Former navy captain Liu Shu (劉樞) was sentenced to a year in jail by the Taiwan High Court yesterday for leaking classified military information.
Liu's co-worker, former navy commander Chang Chia-cheng (
Liu's case was related to the controversial Lafayette frigate scandal and former navy captain Yin Ching-feng's (尹清楓) murder. Yin was the head of the navy's Arms Acquisition Office. His body was found floating in the sea off the east coast of Taiwan on Dec. 9, 1993. His death prompted an investigation into irregularities surrounding the purchase of Lafayette-class frigates from France.
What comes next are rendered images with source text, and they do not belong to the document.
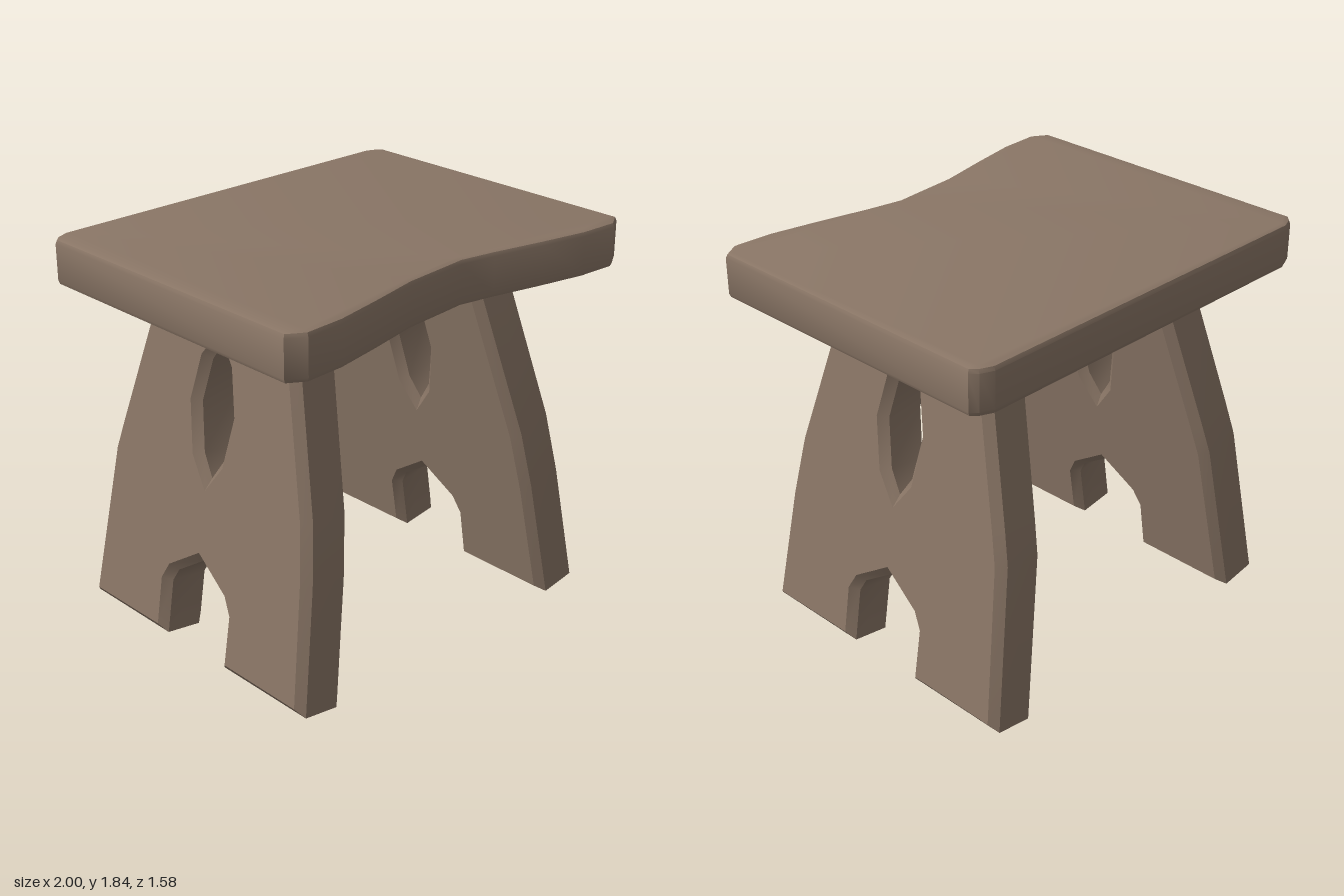
import * as THREE from 'three';
import { toCreasedNormals } from 'three/addons/utils/BufferGeometryUtils.js';

const vectors = (pts) => pts.map(([x, y]) => new THREE.Vector2(x, y));

// Board of a given total thickness, centred on z = 0, with chamfered rims kept inside the outline.
function board(outline, holes, thickness, bevel, segments) {
  const shape = new THREE.Shape(vectors(outline));
  holes.forEach((h) => shape.holes.push(new THREE.Path(vectors(h))));
  const geo = new THREE.ExtrudeGeometry(shape, {
    depth: thickness - 2 * bevel, bevelEnabled: true, bevelThickness: bevel,
    bevelSize: bevel, bevelOffset: -bevel, bevelSegments: segments,
  });
  geo.translate(0, 0, -(thickness - 2 * bevel) / 2);
  return toCreasedNormals(geo, 0.5);
}

export function createModel() {
  const model = new THREE.Group();
  const wood = new THREE.MeshStandardMaterial({ color: 0x8a7666 });
  wood.name = 'brown wood';

  // Seat: rounded corners and a shallow hollow along the front edge, given as [x, z]
  const seatHalf = [
    [0.08, 0.645], [0.25, 0.675], [0.5, 0.73], [0.73, 0.775], [0.92, 0.785], [1, 0.735],
    [1, -0.735], [0.97, -0.765], [0.91, -0.79],
  ];
  const seatOutline = [
    ...seatHalf,
    ...seatHalf.slice().reverse().map(([x, z]) => [-x, z]),
  ];
  seatOutline[seatOutline.length - 1] = [-0.02, 0.655];
  const seatGeo = board(seatOutline.map(([x, z]) => [x, -z]), [], 0.215, 0.024, 2);
  seatGeo.rotateX(-Math.PI / 2);
  const seat = new THREE.Mesh(seatGeo, wood);
  seat.name = 'seat';
  seat.position.y = 1.738;
  model.add(seat);

  // Leg panel: flared sides, arched foot cutout and a pointed hole, given as [z, height]
  const tilt = 0.155;
  const footY = 0.018;
  const onPanel = ([z, y]) => [-z, (y - footY) / Math.cos(tilt)];
  const panel = [
    [0.70, footY], [0.65, 0.6], [0.61, 0.87], [0.375, 1.73],
    [-0.446, 1.73], [-0.663, 0.935], [-0.70, 0.79], [-0.766, footY],
    [-0.235, footY], [-0.235, 0.28], [-0.2, 0.345], [-0.035, 0.455],
    [0.13, 0.345], [0.165, 0.28], [0.165, footY],
  ].map(onPanel);
  const hole = [
    [-0.035, 1.465], [0.03, 1.37], [0.073, 1.17], [0.03, 0.945],
    [-0.035, 0.845], [-0.1, 0.945], [-0.143, 1.17], [-0.1, 1.37],
  ].map(onPanel);
  const legGeo = board(panel, [hole], 0.256, 0.038, 1);
  legGeo.rotateY(Math.PI / 2);

  for (const side of [1, -1]) {
    const leg = new THREE.Mesh(legGeo, wood);
    leg.name = side > 0 ? 'leftLeg' : 'rightLeg';
    leg.position.set(side * 0.787, footY, 0);
    leg.rotation.z = side * tilt;
    model.add(leg);
  }
  return model;
}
Back in 1993, while investigators were working on the scandal and Yin's murder, they accidentally discovered that Liu, who was in charge of the bid for the purchase of the navy's survey ships, allegedly leaked classified military information to the arms sellers in return for kickbacks from the deal.
In 2001, a previous verdict by the Taiwan High Court ruled in favor for Liu and Chang, deciding that they were innocent because the evidence that prosecutors collected showed that Liu and Chang only gave the arms dealers a bare-bones list of items that Taiwan intended to purchase, and did not hand over any details.
Yesterday's verdict came after the high court reheard the case.
According to the latest verdict, the court decided that the two were guilty, because the information that the defendants leaked was labeled "confidential" or "extremely confidential."
Liu used to work with Yin at the Navy General Headquarters in Taipei City. When Yin was murdered and the Lafayette frigate scandal surfaced, investigators noticed that Liu was also involved in a separate scandal from the purchase of survey ships that he was working on.
Investigators believe the Lafayette frigate deal included more than US$500 million in illegal commissions.
Investigators discovered that Yin was trying to collect evidence to protect himself once the scandal surfaced and that he might have been killed by the main beneficiaries of the kickbacks.